Griff, happy to arrest her for killing his best friend, locks her away. And suddenly, the whole town is against her, and all her protests as to what J. L. was doing fall on deaf ears. No girl has come forward to admit to being there, and it’s just the word of an outsider woman with a mysterious past versus that of the most beloved son of Grantville. Not only is she under investigation, but quickly people start coming forward as character witnesses against her, friends turning under town pressure and people from her past (including the pimp she beat at the start of the film) finally catching up with her after so much time in one place. It’s the flip side of this small town vision, the gossip and the fear of outsiders, the tendency to pave over the monsters at home in order to present a united front.

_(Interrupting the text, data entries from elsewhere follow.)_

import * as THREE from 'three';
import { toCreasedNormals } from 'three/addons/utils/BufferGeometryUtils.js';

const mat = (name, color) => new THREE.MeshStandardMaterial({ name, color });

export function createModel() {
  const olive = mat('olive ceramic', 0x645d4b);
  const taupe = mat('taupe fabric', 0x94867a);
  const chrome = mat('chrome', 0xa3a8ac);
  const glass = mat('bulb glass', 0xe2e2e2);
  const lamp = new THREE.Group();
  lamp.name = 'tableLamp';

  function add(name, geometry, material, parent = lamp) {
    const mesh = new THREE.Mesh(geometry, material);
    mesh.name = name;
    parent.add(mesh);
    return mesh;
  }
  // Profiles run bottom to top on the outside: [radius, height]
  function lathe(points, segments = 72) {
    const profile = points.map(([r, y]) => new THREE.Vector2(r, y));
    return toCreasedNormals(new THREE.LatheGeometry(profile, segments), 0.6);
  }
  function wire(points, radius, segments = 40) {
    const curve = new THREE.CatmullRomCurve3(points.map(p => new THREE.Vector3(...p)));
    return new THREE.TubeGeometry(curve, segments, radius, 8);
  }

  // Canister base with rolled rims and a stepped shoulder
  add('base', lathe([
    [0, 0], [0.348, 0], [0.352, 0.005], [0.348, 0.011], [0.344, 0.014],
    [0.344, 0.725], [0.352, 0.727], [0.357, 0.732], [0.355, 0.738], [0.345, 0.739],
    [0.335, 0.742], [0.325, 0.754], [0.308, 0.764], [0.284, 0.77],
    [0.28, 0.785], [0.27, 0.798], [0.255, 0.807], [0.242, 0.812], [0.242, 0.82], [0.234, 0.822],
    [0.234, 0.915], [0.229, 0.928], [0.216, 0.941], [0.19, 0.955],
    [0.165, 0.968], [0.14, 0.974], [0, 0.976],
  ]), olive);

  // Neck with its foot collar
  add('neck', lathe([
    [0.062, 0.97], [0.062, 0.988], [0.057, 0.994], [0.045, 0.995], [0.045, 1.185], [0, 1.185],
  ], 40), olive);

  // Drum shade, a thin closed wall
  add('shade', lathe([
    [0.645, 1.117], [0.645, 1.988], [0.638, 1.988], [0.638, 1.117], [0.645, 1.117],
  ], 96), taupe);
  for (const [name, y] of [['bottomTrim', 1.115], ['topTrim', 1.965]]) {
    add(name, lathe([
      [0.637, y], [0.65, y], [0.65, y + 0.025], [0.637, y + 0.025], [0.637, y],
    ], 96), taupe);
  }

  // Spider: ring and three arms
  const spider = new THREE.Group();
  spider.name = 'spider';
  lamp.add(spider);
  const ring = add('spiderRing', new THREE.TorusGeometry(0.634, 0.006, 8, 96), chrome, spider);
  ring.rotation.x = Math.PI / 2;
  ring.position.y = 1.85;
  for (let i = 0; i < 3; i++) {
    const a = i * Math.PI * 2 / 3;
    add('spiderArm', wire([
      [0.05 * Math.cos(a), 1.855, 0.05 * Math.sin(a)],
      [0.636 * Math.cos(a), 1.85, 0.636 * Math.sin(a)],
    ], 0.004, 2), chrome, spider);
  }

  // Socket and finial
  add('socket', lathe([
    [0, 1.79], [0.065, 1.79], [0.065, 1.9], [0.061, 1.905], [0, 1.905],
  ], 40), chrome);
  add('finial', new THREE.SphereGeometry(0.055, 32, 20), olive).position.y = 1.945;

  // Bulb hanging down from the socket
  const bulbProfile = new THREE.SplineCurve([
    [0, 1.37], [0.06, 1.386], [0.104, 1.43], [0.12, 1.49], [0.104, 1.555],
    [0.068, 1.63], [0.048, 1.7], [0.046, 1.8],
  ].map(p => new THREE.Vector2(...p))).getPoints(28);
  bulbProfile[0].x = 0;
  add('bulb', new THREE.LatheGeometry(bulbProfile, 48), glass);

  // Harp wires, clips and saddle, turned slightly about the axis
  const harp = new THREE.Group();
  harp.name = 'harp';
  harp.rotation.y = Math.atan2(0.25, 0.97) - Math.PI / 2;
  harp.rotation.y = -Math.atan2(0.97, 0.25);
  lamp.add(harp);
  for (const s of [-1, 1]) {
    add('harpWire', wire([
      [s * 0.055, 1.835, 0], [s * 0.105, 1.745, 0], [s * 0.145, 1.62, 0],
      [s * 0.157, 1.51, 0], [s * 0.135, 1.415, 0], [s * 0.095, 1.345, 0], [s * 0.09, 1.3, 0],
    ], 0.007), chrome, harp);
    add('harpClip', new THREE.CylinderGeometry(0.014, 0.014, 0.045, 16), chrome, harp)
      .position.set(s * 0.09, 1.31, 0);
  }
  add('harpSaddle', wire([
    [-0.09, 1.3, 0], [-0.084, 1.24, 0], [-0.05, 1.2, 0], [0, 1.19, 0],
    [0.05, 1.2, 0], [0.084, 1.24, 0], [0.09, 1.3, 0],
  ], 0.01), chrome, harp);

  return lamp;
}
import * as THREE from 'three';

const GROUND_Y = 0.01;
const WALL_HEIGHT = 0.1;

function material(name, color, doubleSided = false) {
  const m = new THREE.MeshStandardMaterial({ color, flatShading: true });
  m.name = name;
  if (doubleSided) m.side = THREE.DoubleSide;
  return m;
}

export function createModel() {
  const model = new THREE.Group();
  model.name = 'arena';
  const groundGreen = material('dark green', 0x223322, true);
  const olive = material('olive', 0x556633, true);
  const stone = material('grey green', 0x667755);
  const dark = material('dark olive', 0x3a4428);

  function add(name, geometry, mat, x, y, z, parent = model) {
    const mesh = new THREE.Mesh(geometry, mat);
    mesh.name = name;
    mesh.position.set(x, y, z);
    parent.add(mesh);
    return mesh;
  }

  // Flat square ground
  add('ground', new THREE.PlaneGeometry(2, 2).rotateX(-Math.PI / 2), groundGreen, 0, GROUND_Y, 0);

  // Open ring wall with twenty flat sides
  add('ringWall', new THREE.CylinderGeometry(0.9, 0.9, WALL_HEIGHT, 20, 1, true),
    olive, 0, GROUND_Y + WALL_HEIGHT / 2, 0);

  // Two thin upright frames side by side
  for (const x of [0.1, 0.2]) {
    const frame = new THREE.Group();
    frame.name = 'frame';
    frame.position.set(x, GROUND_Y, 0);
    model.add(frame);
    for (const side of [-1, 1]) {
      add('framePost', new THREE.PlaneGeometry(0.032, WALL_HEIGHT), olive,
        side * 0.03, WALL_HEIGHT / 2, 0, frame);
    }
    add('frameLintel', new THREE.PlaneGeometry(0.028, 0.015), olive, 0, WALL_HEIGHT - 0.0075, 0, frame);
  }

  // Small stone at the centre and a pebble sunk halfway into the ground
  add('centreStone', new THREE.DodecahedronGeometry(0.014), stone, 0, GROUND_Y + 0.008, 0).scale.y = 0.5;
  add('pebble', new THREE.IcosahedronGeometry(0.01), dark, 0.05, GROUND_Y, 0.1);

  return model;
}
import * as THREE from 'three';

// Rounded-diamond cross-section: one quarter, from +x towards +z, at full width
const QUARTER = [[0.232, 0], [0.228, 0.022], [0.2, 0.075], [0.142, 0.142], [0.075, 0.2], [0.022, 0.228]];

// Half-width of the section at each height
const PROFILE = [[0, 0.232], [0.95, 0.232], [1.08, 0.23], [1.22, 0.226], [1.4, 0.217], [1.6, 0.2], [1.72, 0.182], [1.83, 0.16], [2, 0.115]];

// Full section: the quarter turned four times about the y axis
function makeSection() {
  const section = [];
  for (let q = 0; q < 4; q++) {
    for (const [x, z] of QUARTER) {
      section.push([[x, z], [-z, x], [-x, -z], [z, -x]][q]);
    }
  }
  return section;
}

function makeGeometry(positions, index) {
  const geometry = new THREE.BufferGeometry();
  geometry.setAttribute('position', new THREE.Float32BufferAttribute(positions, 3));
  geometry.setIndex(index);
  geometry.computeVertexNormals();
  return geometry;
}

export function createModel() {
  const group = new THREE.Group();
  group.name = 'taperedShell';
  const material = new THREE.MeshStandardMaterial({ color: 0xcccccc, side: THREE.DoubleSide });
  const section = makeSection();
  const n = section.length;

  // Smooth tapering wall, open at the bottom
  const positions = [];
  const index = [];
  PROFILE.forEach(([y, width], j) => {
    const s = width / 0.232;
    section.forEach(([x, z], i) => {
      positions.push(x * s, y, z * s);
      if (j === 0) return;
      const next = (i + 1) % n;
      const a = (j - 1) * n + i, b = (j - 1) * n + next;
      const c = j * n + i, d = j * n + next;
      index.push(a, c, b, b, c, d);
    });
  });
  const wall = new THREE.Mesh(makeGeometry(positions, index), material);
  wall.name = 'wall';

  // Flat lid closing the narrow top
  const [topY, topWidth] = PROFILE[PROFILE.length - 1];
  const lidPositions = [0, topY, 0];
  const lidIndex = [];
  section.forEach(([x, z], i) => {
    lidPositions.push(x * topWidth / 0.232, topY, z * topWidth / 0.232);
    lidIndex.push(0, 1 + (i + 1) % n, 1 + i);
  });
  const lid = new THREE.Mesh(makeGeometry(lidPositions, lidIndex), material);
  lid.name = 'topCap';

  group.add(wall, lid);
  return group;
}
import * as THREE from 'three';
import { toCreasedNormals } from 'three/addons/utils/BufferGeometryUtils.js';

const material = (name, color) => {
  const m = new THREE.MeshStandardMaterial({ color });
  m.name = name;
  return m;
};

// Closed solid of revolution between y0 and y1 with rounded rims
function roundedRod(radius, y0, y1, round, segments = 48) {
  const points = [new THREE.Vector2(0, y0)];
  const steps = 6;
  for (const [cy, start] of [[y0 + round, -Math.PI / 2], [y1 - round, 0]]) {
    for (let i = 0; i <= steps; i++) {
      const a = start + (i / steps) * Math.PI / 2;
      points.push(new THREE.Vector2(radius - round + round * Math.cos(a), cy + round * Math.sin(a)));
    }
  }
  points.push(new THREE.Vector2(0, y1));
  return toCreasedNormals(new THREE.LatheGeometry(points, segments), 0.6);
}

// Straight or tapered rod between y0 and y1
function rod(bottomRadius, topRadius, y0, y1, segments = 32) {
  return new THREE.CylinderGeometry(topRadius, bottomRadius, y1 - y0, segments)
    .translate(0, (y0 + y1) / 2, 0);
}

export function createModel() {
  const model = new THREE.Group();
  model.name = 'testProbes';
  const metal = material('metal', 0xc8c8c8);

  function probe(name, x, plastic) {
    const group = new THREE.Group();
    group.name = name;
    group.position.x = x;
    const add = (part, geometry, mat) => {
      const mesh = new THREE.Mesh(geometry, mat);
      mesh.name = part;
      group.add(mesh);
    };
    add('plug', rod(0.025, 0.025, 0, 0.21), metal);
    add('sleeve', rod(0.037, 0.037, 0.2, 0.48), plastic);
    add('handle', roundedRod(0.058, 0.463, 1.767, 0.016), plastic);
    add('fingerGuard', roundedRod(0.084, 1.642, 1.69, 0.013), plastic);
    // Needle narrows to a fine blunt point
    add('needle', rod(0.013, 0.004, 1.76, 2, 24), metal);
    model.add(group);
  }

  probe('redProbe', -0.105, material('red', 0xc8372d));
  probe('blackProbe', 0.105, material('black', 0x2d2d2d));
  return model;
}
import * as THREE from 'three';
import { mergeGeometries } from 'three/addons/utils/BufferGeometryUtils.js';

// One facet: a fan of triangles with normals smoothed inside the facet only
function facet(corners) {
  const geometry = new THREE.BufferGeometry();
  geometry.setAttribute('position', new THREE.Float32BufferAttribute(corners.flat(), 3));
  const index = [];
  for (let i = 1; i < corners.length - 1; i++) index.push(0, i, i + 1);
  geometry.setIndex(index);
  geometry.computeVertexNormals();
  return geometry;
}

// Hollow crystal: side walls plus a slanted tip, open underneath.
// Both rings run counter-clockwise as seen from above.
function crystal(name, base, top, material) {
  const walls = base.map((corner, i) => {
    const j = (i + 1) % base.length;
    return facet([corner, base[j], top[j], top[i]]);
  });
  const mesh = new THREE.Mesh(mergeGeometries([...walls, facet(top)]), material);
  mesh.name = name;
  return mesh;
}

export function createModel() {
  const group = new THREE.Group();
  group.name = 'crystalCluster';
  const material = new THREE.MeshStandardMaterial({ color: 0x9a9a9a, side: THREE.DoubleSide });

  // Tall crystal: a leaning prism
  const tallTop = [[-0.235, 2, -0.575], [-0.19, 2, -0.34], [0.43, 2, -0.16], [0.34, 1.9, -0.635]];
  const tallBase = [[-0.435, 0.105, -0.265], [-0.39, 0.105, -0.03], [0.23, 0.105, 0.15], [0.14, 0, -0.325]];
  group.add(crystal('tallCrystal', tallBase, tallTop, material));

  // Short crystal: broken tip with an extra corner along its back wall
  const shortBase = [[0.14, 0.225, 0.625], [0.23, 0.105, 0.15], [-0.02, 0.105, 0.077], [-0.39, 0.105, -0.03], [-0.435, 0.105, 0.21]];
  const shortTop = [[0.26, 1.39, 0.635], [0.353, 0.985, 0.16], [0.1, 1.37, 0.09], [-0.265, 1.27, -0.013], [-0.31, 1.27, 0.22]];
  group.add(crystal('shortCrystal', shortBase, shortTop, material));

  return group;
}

And really, this is where The Naked Kiss finally begins to shine. It’s a noir that throws away much of what is held as obvious about the genre, the seedy cities and back alleys. Fuller’s world is one where the real villains aren’t trench-coated killers or gangsters, but smiling faces you see on the street every day. Injustice isn’t meted out via a smoking gun, but the assumptions and attitudes of seemingly normal people who are quick to make judgments that can destroy lives. And the smartest way to subvert noir tropes is to take them all away and show that noir isn’t about the elements, but about the tone. It’s not about the stock characters or harsh lighting, it’s about a world where danger lurks in familiar places and the only way things can go is bad, all the time. And in that respect, The Naked Kiss is a beautiful, perfect noir, the kind of subversion that could never have existed in the heyday of the genre, but smartly not revisionist or derisive of what came before. It’s simply another brilliant entry, with a heart as black as night even in the quiet, brightly lit streets of small town America.